• Dataset entries:
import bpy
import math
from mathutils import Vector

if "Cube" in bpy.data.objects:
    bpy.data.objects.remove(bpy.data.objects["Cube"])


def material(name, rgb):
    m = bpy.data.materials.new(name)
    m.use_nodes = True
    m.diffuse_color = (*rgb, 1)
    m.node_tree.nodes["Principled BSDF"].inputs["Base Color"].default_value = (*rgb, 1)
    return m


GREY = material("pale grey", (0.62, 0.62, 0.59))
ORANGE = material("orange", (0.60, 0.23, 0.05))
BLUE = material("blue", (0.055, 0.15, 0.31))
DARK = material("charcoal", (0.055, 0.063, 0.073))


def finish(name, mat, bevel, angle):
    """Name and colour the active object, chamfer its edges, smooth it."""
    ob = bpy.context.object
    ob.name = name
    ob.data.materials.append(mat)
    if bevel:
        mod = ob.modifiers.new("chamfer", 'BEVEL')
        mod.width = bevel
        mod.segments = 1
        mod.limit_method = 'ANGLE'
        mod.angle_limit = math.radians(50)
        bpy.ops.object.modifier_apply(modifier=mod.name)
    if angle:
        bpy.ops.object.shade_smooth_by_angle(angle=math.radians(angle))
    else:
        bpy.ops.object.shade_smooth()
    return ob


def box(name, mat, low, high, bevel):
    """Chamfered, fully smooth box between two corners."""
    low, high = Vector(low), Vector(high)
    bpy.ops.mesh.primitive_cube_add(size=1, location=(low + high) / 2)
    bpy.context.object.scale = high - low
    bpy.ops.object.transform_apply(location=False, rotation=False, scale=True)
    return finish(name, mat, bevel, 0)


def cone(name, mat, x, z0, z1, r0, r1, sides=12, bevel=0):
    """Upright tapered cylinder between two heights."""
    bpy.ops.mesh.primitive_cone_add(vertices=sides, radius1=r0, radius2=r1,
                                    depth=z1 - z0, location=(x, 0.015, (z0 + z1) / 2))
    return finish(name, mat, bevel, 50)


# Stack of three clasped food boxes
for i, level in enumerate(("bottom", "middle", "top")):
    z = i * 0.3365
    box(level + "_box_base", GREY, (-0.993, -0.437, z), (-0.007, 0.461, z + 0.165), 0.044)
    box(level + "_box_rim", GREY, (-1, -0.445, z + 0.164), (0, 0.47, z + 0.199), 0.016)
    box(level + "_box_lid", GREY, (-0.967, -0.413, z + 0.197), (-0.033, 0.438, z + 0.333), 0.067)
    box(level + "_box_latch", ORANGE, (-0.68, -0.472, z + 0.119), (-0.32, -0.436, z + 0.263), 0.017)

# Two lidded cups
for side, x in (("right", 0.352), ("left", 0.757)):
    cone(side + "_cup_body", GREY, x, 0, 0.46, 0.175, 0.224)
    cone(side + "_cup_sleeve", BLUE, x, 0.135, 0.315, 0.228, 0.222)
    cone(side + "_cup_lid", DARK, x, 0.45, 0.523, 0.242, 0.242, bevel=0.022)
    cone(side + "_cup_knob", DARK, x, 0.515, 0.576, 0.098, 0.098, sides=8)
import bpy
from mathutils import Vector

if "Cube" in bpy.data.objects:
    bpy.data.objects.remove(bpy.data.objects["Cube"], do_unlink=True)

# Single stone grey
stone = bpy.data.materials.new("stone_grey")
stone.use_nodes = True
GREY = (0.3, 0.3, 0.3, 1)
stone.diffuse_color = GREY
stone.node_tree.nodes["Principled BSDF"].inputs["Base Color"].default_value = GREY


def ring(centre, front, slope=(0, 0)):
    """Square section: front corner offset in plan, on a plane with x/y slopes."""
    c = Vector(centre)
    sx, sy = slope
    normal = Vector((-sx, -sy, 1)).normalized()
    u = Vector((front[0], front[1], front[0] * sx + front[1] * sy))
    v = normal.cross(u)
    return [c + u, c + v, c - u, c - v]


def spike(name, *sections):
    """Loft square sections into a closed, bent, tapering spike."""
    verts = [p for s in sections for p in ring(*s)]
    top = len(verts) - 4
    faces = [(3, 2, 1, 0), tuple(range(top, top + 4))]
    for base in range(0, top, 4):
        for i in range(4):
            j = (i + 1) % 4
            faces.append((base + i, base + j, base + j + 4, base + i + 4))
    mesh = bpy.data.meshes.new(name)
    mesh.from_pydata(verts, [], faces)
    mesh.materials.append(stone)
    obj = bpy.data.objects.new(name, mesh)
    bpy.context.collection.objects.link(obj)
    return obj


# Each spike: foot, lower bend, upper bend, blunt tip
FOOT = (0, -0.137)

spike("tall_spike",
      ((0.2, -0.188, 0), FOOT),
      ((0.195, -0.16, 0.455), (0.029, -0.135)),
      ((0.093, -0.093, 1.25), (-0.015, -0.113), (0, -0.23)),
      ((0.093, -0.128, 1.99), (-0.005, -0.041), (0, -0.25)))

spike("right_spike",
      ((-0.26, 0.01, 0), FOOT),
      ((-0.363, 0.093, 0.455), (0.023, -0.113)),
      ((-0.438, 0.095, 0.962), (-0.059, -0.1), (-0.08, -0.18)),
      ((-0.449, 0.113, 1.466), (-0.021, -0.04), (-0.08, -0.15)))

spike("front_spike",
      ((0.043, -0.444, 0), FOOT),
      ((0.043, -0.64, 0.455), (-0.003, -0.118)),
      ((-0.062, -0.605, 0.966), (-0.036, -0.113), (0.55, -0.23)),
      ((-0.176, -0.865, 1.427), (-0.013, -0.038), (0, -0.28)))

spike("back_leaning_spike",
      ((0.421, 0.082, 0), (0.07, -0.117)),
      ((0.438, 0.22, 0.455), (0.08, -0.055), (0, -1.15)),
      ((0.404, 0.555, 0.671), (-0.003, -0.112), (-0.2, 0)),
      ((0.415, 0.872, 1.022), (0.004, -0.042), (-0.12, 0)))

• Problem: Every record should be printed again exactly as it reads.

• Result for this task:
import bpy
import math
from mathutils import Vector

if "Cube" in bpy.data.objects:
    bpy.data.objects.remove(bpy.data.objects["Cube"])


def material(name, rgb):
    m = bpy.data.materials.new(name)
    m.use_nodes = True
    m.diffuse_color = (*rgb, 1)
    m.node_tree.nodes["Principled BSDF"].inputs["Base Color"].default_value = (*rgb, 1)
    return m


GREY = material("pale grey", (0.62, 0.62, 0.59))
ORANGE = material("orange", (0.60, 0.23, 0.05))
BLUE = material("blue", (0.055, 0.15, 0.31))
DARK = material("charcoal", (0.055, 0.063, 0.073))


def finish(name, mat, bevel, angle):
    """Name and colour the active object, chamfer its edges, smooth it."""
    ob = bpy.context.object
    ob.name = name
    ob.data.materials.append(mat)
    if bevel:
        mod = ob.modifiers.new("chamfer", 'BEVEL')
        mod.width = bevel
        mod.segments = 1
        mod.limit_method = 'ANGLE'
        mod.angle_limit = math.radians(50)
        bpy.ops.object.modifier_apply(modifier=mod.name)
    if angle:
        bpy.ops.object.shade_smooth_by_angle(angle=math.radians(angle))
    else:
        bpy.ops.object.shade_smooth()
    return ob


def box(name, mat, low, high, bevel):
    """Chamfered, fully smooth box between two corners."""
    low, high = Vector(low), Vector(high)
    bpy.ops.mesh.primitive_cube_add(size=1, location=(low + high) / 2)
    bpy.context.object.scale = high - low
    bpy.ops.object.transform_apply(location=False, rotation=False, scale=True)
    return finish(name, mat, bevel, 0)


def cone(name, mat, x, z0, z1, r0, r1, sides=12, bevel=0):
    """Upright tapered cylinder between two heights."""
    bpy.ops.mesh.primitive_cone_add(vertices=sides, radius1=r0, radius2=r1,
                                    depth=z1 - z0, location=(x, 0.015, (z0 + z1) / 2))
    return finish(name, mat, bevel, 50)


# Stack of three clasped food boxes
for i, level in enumerate(("bottom", "middle", "top")):
    z = i * 0.3365
    box(level + "_box_base", GREY, (-0.993, -0.437, z), (-0.007, 0.461, z + 0.165), 0.044)
    box(level + "_box_rim", GREY, (-1, -0.445, z + 0.164), (0, 0.47, z + 0.199), 0.016)
    box(level + "_box_lid", GREY, (-0.967, -0.413, z + 0.197), (-0.033, 0.438, z + 0.333), 0.067)
    box(level + "_box_latch", ORANGE, (-0.68, -0.472, z + 0.119), (-0.32, -0.436, z + 0.263), 0.017)

# Two lidded cups
for side, x in (("right", 0.352), ("left", 0.757)):
    cone(side + "_cup_body", GREY, x, 0, 0.46, 0.175, 0.224)
    cone(side + "_cup_sleeve", BLUE, x, 0.135, 0.315, 0.228, 0.222)
    cone(side + "_cup_lid", DARK, x, 0.45, 0.523, 0.242, 0.242, bevel=0.022)
    cone(side + "_cup_knob", DARK, x, 0.515, 0.576, 0.098, 0.098, sides=8)
import bpy
from mathutils import Vector

if "Cube" in bpy.data.objects:
    bpy.data.objects.remove(bpy.data.objects["Cube"], do_unlink=True)

# Single stone grey
stone = bpy.data.materials.new("stone_grey")
stone.use_nodes = True
GREY = (0.3, 0.3, 0.3, 1)
stone.diffuse_color = GREY
stone.node_tree.nodes["Principled BSDF"].inputs["Base Color"].default_value = GREY


def ring(centre, front, slope=(0, 0)):
    """Square section: front corner offset in plan, on a plane with x/y slopes."""
    c = Vector(centre)
    sx, sy = slope
    normal = Vector((-sx, -sy, 1)).normalized()
    u = Vector((front[0], front[1], front[0] * sx + front[1] * sy))
    v = normal.cross(u)
    return [c + u, c + v, c - u, c - v]


def spike(name, *sections):
    """Loft square sections into a closed, bent, tapering spike."""
    verts = [p for s in sections for p in ring(*s)]
    top = len(verts) - 4
    faces = [(3, 2, 1, 0), tuple(range(top, top + 4))]
    for base in range(0, top, 4):
        for i in range(4):
            j = (i + 1) % 4
            faces.append((base + i, base + j, base + j + 4, base + i + 4))
    mesh = bpy.data.meshes.new(name)
    mesh.from_pydata(verts, [], faces)
    mesh.materials.append(stone)
    obj = bpy.data.objects.new(name, mesh)
    bpy.context.collection.objects.link(obj)
    return obj


# Each spike: foot, lower bend, upper bend, blunt tip
FOOT = (0, -0.137)

spike("tall_spike",
      ((0.2, -0.188, 0), FOOT),
      ((0.195, -0.16, 0.455), (0.029, -0.135)),
      ((0.093, -0.093, 1.25), (-0.015, -0.113), (0, -0.23)),
      ((0.093, -0.128, 1.99), (-0.005, -0.041), (0, -0.25)))

spike("right_spike",
      ((-0.26, 0.01, 0), FOOT),
      ((-0.363, 0.093, 0.455), (0.023, -0.113)),
      ((-0.438, 0.095, 0.962), (-0.059, -0.1), (-0.08, -0.18)),
      ((-0.449, 0.113, 1.466), (-0.021, -0.04), (-0.08, -0.15)))

spike("front_spike",
      ((0.043, -0.444, 0), FOOT),
      ((0.043, -0.64, 0.455), (-0.003, -0.118)),
      ((-0.062, -0.605, 0.966), (-0.036, -0.113), (0.55, -0.23)),
      ((-0.176, -0.865, 1.427), (-0.013, -0.038), (0, -0.28)))

spike("back_leaning_spike",
      ((0.421, 0.082, 0), (0.07, -0.117)),
      ((0.438, 0.22, 0.455), (0.08, -0.055), (0, -1.15)),
      ((0.404, 0.555, 0.671), (-0.003, -0.112), (-0.2, 0)),
      ((0.415, 0.872, 1.022), (0.004, -0.042), (-0.12, 0)))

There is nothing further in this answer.